> **Your objective**
In the material below, identify each line bearing the word "Vector". Reproduce those lines.

> **Data extracts**
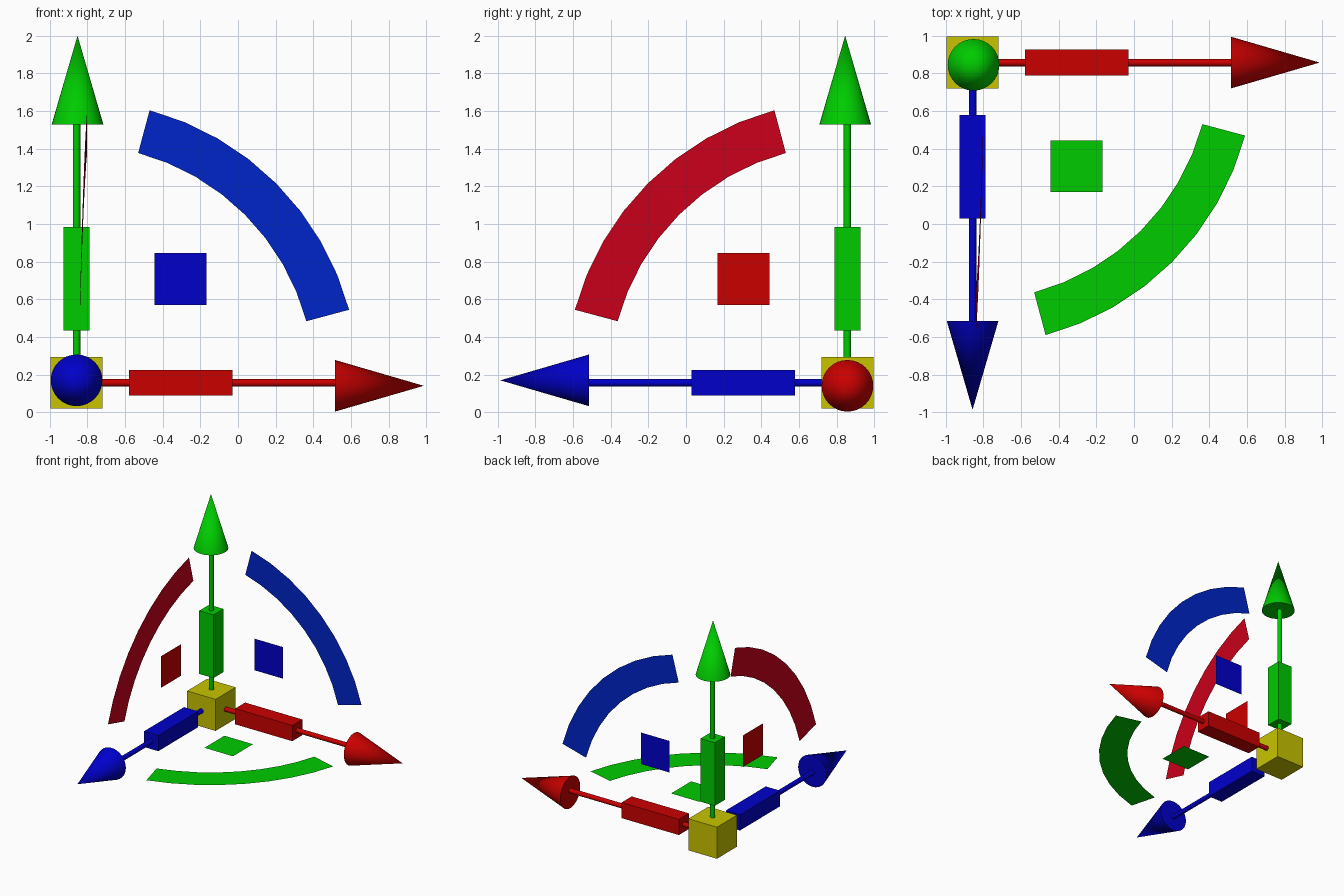
import bpy, bmesh
from math import cos, sin, radians
from mathutils import Vector

if "Cube" in bpy.data.objects:
    bpy.data.objects.remove(bpy.data.objects["Cube"])

ORIGIN = Vector((-0.857, 0.857, 0.157))


def material(name, rgb):
    m = bpy.data.materials.new(name)
    m.diffuse_color = (*rgb, 1)
    m.use_nodes = True
    m.node_tree.nodes["Principled BSDF"].inputs["Base Color"].default_value = m.diffuse_color
    return m


RED = material("red", (0.6, 0.0, 0.0))
GREEN = material("green", (0.0, 0.6, 0.0))
BLUE = material("blue", (0.0, 0.0, 0.6))
YELLOW = material("yellow", (0.58, 0.55, 0.0))
ARC_RED = material("arc_red", (0.6, 0.0, 0.01))
ARC_BLUE = material("arc_blue", (0.0, 0.018, 0.58))

X, Y, Z = Vector((1, 0, 0)), Vector((0, -1, 0)), Vector((0, 0, 1))


def box(name, centre, size, mat):
    bpy.ops.mesh.primitive_cube_add(size=1, location=centre)
    ob = bpy.context.object
    ob.name = name
    ob.scale = size
    ob.data.materials.append(mat)


def spike(name, base, direction, length, r1, r2, mat):
    """Round bar or cone running from base along direction."""
    bpy.ops.mesh.primitive_cone_add(
        vertices=32, radius1=r1, radius2=r2, depth=length,
        location=base + direction * length / 2,
        rotation=direction.to_track_quat('Z', 'Y').to_euler())
    ob = bpy.context.object
    ob.name = name
    ob.data.materials.append(mat)
    bpy.ops.object.shade_smooth_by_angle(angle=radians(40))


def sheet(name, rows, mat):
    """Flat strip through pairs of points."""
    bm = bmesh.new()
    pairs = [[bm.verts.new(p) for p in row] for row in rows]
    for (a, b), (c, d) in zip(pairs, pairs[1:]):
        bm.faces.new((a, b, d, c))
    me = bpy.data.meshes.new(name)
    bm.to_mesh(me)
    bm.free()
    me.materials.append(mat)
    bpy.context.collection.objects.link(bpy.data.objects.new(name, me))


# Centre cube
box("centre_cube", ORIGIN, (0.275,) * 3, YELLOW)

# Three arms: rod, scale block and arrow head (heads sit slightly off axis)
arms = [("red", X, RED, Vector((0, 0, -0.016))),
        ("blue", Y, BLUE, Vector((0, 0, 0.013))),
        ("green", Z, GREEN, Vector((0.005, -0.012, 0)))]
for label, d, mat, shift in arms:
    spike(label + "_rod", ORIGIN + d * 0.13, d, 1.245, 0.02, 0.02, mat)
    size = [0.55 if abs(c) else 0.137 for c in d]
    box(label + "_block", ORIGIN + d * 0.553, size, mat)
    length = 0.471
    spike(label + "_arrow_head", ORIGIN + d * 1.372 + shift, d, length,
          0.137, 0, mat)

# Three planes: square tile and rotation arc (red arc leans slightly)
planes = [("red", Y, Z, X, RED, ARC_RED, (0.017, 0.056)),
          ("blue", X, Z, Y, BLUE, ARC_BLUE, (0, 0)),
          ("green", X, Y, Z, GREEN, GREEN, (0, 0))]
for label, u, v, n, mat, arc_mat, lean in planes:
    sheet(label + "_tile",
          [[ORIGIN + u * a + v * b for b in (0.413, 0.688)]
           for a in (0.415, 0.69)], mat)
    rows = []
    for i in range(9):
        t = radians(15 + 7.5 * i)
        off = n * (lean[0] + (lean[1] - lean[0]) * (sin(t) - cos(t) + 0.707) / 1.414)
        rows.append([ORIGIN + off + (u * cos(t) + v * sin(t)) * r
                     for r in (1.263, 1.498)])
    sheet(label + "_arc", rows, arc_mat)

> **Answer box**
from mathutils import Vector
ORIGIN = Vector((-0.857, 0.857, 0.157))
X, Y, Z = Vector((1, 0, 0)), Vector((0, -1, 0)), Vector((0, 0, 1))
arms = [("red", X, RED, Vector((0, 0, -0.016))),
        ("blue", Y, BLUE, Vector((0, 0, 0.013))),
        ("green", Z, GREEN, Vector((0.005, -0.012, 0)))]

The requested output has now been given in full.